**Brief:** From the line containing "function squarePath(PathType, x, y, s)" through the last line of the entries below, repeat each line word for word and leave out the rest.

◆ ◆ ◆

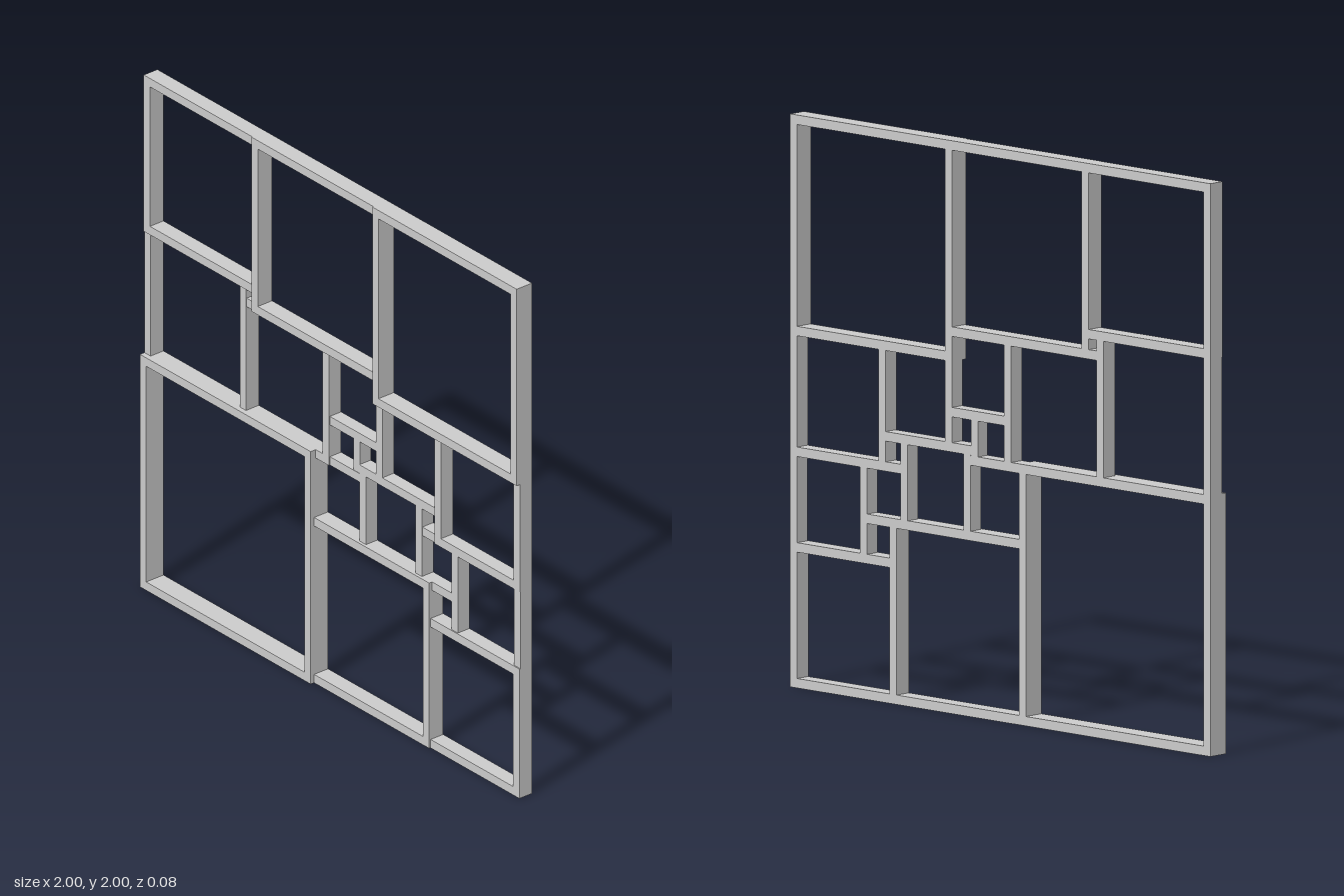
import * as THREE from 'three';

const WALL = 0.033;              // thickness of every frame wall
const PITCH = (2 - WALL) / 112;  // size of one layout unit
const BACK = -0.039;             // all frames share this back plane

// Square frames: [left, bottom, side] in layout units
const FRAMES = [
  [0, 79, 33], [33, 75, 37], [70, 70, 42],
  [0, 50, 29], [29, 75, 4], [29, 50, 25], [54, 59, 16],
  [54, 50, 9], [63, 52, 7], [63, 50, 2], [70, 52, 18], [88, 46, 24],
  [0, 0, 50], [50, 35, 15], [65, 35, 17], [82, 35, 11], [82, 46, 6],
  [93, 27, 19], [85, 27, 8], [50, 0, 35], [85, 0, 27],
];

// Larger frames stand further forward
const frameDepth = (side) => 0.048 + 1.2e-5 * side * side;

function squarePath(PathType, x, y, s) {
  return new PathType([
    new THREE.Vector2(x, y), new THREE.Vector2(x + s, y),
    new THREE.Vector2(x + s, y + s), new THREE.Vector2(x, y + s),
  ]);
}

export function createModel() {
  const group = new THREE.Group();
  group.name = 'squareLattice';
  const material = new THREE.MeshStandardMaterial({ color: 0xcccccc });

  // Neighbouring frames overlap by exactly one wall
  for (const [left, bottom, side] of FRAMES) {
    const size = side * PITCH + WALL;
    const shape = squarePath(THREE.Shape, 0, 0, size);
    shape.holes.push(squarePath(THREE.Path, WALL, WALL, size - 2 * WALL));
    const geometry = new THREE.ExtrudeGeometry(shape, {
      depth: frameDepth(side), bevelEnabled: false,
    });
    const frame = new THREE.Mesh(geometry, material);
    frame.name = `squareFrame${side}`;
    frame.position.set(-1 + left * PITCH, bottom * PITCH, BACK);
    group.add(frame);
  }
  return group;
}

◆ ◆ ◆

**Result of the exercise:**
function squarePath(PathType, x, y, s) {
  return new PathType([
    new THREE.Vector2(x, y), new THREE.Vector2(x + s, y),
    new THREE.Vector2(x + s, y + s), new THREE.Vector2(x, y + s),
  ]);
}

export function createModel() {
  const group = new THREE.Group();
  group.name = 'squareLattice';
  const material = new THREE.MeshStandardMaterial({ color: 0xcccccc });

  // Neighbouring frames overlap by exactly one wall
  for (const [left, bottom, side] of FRAMES) {
    const size = side * PITCH + WALL;
    const shape = squarePath(THREE.Shape, 0, 0, size);
    shape.holes.push(squarePath(THREE.Path, WALL, WALL, size - 2 * WALL));
    const geometry = new THREE.ExtrudeGeometry(shape, {
      depth: frameDepth(side), bevelEnabled: false,
    });
    const frame = new THREE.Mesh(geometry, material);
    frame.name = `squareFrame${side}`;
    frame.position.set(-1 + left * PITCH, bottom * PITCH, BACK);
    group.add(frame);
  }
  return group;
}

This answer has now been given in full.